But focusing on the melody and rhythm of speech, as Janáček did, rather than on the words or grammar—and thus drawing a connection between language and music—is a product of the cognitive flexibility that we all inherit. Janáček himself was quite interested in the cognitive processes that gave rise to his perceptions. He studied the work of Helmholtz and others; he devoured aesthetic and philosophical treatises, contributing his own collection of essays and theoretical and pedagogical texts in an attempt to make sense of these issues. As a twenty-first century scholar, seeking to understand his experience, I am compelled to utilize the tools of my era, bringing to bear the last century’s research in cognitive science. And yet the issues go beyond his individual experience, and lead on a path toward universals, the shared, common experience of all humans that Janáček sought. And this path leads inevitably to questions of human origins, and the mechanism by which we as humans inherited the capacities that we share, and by which we continue to develop these capacities reliably and automatically as we grow from infants into socialized adults. And this, of course, is the path of Evolutionary Musicology.
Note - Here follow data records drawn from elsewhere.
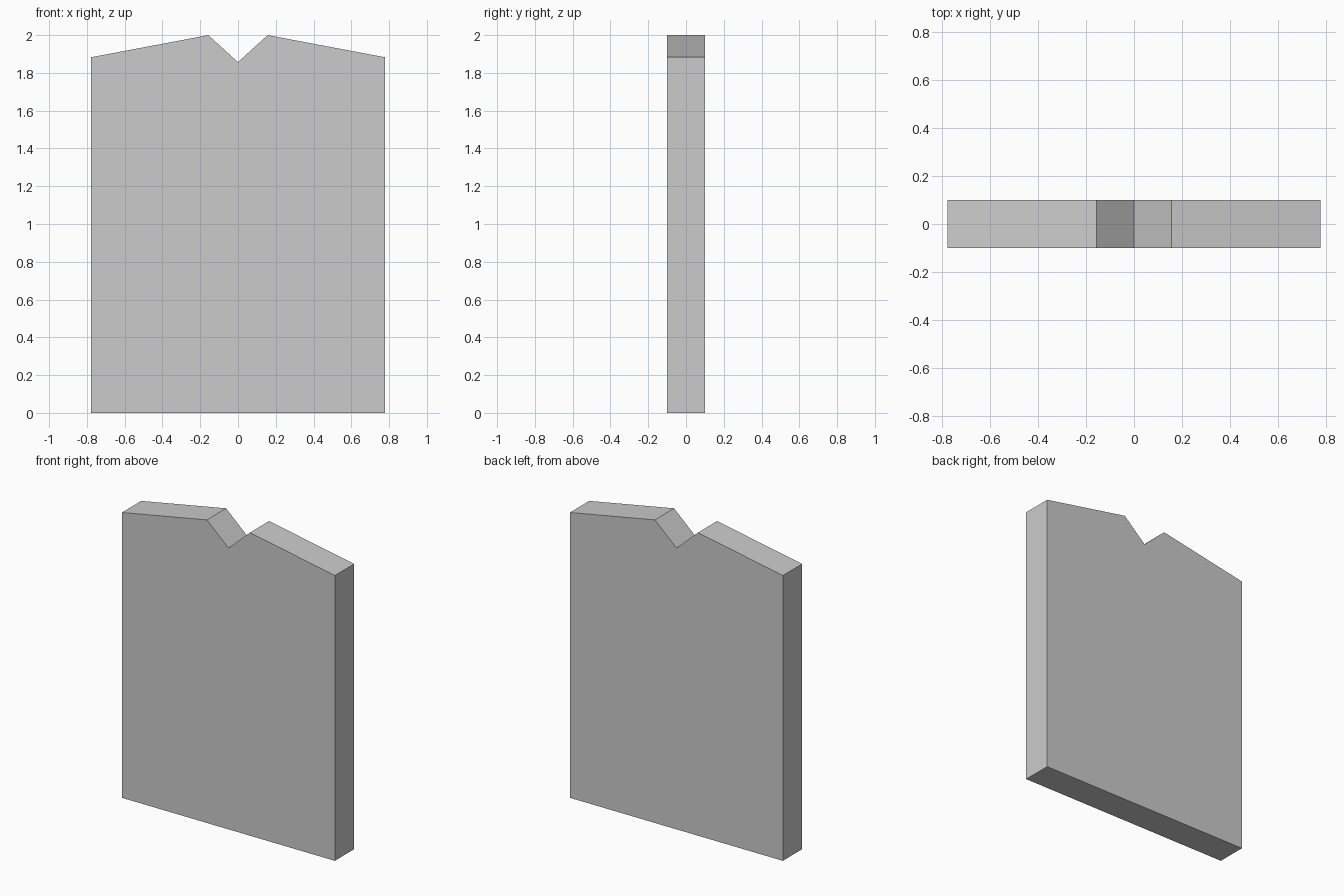
import bpy
import bmesh

if "Cube" in bpy.data.objects:
    bpy.data.objects.remove(bpy.data.objects["Cube"])

HALF_DEPTH = 0.1

# Right half of the front outline, from the bottom edge up to the notch peak
right = [(0.777, 0.0), (0.777, 1.883), (0.157, 2.0)]
notch = [(0.0, 1.857)]
left = [(-x, z) for x, z in reversed(right)]
outline = right + notch + left

# Notched panel: fill the outline and extrude it through the thickness
bm = bmesh.new()
verts = [bm.verts.new((x, -HALF_DEPTH, z)) for x, z in outline]
front = bm.faces.new(verts)
result = bmesh.ops.extrude_face_region(bm, geom=[front], use_keep_orig=True)
moved = [g for g in result["geom"] if isinstance(g, bmesh.types.BMVert)]
bmesh.ops.translate(bm, verts=moved, vec=(0, 2 * HALF_DEPTH, 0))
bmesh.ops.recalc_face_normals(bm, faces=bm.faces)

mesh = bpy.data.meshes.new("notched_panel")
bm.to_mesh(mesh)
bm.free()
panel = bpy.data.objects.new("notched_panel", mesh)
bpy.context.collection.objects.link(panel)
The various speakers today will provide their own views on these questions. I would like to draw your attention to the two posters that are part of our panel. Unfortunately, Steven Brown and Bruce Richman were unable to attend, but have graciously provided their planned talks which are displayed [location]. We will be starting off this morning session then with Don Hodges… etc.
Curry, Frederic K. W. “A comparison of left-handed and right-handed subjects on verbal and non-verbal dichotic listening tasks,” Cortex 3 (1967), 343-352.
Patel, Aniruddh D., Isabelle Peretz, Mark Tramo, and Raymonde Labreque. “Processing Prosodic and Musical Patterns: A Neuropsychological Investigation,” Brain and Language, 61 (1998), 123-144.
Pinker, Steven. How the Mind Works. New York: W.W. Norton & Company, 1997.
Zemanová, Mirka, ed. & trans. Janáček’s Uncollected Essays on Music. (New York: Rizzoli International, 1989).